Brother vs Brother in MMA movie WARRIOR
Tommy and Brendan are brothers riffled with the emotional scars of a childhood raised in a blue-collar Pittsburgh home with an abusive and alcoholic father. He coached them to compete in local high school wrestling matches, pitting the two brothers against each other, not only physically, but battling for attention and approval. Tommy escaped his toxic home with his mother while Brendan stayed behind, eventually marrying his childhood sweetheart and becoming the exemplary father to his two daughters that his own father never was.
When Tommy returns after a 14-year absence, it’s no time for happy family reunions. He is bitter, resentful and secretive. He makes an uneasy truce with his now sober father (played with the knowing zeal of a comeback role by Nick Nolte) to help him train for a winner-takes-all MMA event in Atlantic City (we learn through flashbacks his motive for wanting the prize money).

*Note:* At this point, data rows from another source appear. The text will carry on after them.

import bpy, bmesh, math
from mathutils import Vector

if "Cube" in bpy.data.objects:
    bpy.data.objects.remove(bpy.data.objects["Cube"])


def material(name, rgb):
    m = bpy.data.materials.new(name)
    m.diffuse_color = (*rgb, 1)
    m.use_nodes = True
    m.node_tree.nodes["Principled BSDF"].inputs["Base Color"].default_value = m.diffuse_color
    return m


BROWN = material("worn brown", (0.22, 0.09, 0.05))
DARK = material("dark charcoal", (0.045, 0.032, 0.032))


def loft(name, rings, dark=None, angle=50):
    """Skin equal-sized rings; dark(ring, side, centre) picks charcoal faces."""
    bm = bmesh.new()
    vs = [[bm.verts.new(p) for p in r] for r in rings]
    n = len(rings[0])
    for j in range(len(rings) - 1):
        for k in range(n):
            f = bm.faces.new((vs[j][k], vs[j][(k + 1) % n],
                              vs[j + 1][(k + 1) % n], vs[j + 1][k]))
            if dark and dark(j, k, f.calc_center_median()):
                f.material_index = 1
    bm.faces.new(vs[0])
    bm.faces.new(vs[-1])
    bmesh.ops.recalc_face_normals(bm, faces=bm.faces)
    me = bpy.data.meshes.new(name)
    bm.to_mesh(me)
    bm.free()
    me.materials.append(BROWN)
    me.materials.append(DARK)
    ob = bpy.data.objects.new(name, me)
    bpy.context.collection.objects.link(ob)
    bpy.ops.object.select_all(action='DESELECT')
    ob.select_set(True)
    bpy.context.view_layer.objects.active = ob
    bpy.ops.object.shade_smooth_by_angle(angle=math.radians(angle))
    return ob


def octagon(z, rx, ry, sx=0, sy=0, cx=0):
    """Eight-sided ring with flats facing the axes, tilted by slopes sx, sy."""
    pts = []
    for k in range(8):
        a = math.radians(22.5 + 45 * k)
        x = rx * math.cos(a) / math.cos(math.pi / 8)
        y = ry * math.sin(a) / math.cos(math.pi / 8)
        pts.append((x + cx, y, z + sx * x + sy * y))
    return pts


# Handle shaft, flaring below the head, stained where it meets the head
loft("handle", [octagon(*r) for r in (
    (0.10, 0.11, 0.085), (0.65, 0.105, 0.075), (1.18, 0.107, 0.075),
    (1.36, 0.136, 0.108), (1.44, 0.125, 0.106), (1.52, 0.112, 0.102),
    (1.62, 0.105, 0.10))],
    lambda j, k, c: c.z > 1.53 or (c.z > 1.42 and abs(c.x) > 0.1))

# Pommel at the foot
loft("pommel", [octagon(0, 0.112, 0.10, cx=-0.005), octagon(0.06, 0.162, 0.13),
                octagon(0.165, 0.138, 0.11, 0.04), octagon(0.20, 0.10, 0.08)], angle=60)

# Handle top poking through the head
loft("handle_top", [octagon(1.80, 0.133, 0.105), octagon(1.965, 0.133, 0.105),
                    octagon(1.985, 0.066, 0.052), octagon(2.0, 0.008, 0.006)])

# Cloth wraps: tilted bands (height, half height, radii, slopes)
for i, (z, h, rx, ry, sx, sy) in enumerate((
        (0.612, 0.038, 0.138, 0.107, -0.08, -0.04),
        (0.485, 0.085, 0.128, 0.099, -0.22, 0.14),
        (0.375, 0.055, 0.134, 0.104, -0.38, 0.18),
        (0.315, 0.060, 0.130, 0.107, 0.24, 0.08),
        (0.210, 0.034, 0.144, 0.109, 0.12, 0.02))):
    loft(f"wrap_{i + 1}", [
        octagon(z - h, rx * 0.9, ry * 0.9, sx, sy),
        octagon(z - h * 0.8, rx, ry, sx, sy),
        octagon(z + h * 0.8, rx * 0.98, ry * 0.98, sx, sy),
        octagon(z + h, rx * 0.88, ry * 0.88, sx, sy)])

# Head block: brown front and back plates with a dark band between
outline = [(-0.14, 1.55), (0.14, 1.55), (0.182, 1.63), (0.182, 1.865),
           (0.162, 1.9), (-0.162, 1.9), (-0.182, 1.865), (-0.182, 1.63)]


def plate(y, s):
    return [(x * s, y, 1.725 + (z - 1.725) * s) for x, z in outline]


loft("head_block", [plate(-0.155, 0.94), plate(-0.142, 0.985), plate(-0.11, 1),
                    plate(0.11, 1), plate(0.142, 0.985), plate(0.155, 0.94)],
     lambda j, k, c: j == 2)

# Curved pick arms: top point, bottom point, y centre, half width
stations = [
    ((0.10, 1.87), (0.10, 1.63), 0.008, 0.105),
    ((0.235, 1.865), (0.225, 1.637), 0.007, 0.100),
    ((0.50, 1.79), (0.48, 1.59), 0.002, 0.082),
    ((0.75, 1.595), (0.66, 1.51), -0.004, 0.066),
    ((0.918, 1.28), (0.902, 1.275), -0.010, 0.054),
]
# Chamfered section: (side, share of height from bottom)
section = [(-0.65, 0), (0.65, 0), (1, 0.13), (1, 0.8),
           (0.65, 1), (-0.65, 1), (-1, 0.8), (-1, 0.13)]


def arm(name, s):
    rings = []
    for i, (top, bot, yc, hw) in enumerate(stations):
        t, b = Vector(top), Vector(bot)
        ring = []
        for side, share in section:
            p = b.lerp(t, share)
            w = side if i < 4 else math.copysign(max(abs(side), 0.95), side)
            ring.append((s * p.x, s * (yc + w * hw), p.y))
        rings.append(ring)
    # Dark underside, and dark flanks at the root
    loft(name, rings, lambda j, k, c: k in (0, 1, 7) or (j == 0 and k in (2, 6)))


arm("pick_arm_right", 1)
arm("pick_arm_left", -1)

Brendan may seem to have it all together. He is a respected high school teacher with a happy family but is swamped in a burden of medical bills and a mortgage he can’t pay. He resorts to the former fighting glory of his past as a way to make ends meet. Neither brother realizes that they’re on a collision course as they enter the same event.
At the core of the film are two exemplary performances. Rising British actor Tom Hardy (best known for his role in “Inception”) plays the brooding and brawny younger brother Tommy, bulldozing his way through life, while Australian actor Joel Edgerton (not as well known to American audiences) plays older brother Brendan. Fellow Down Under thespian Russell Crowe comes to mind while watching Edgerton, but this feels like a more kindly and likable version, as Edgerton balances both the heart and dark edge the role requires. Not only do these two actors have the buffed bodies to lend authenticity to the grittily filmed fight scenes (where actual real world class fighters were used), but they both have the maturity and depth to take their roles far beyond any stereotypes.
I’m not saying “Warrior” isn’t rife with clichés. (How could two aging fighters train in time for a shot in such a high-stakes match, for example?) But what gives “Warrior” a competitive edge over other fist-to-fist movies is that most of these films manipulate us to root for the underdog and presumed eventual victor, but by the time these two brothers go head to head in the caged arena, you still don’t know which brother will, or should, win. It’s an effective, heart-gripping cliff-hanger right to the last frame.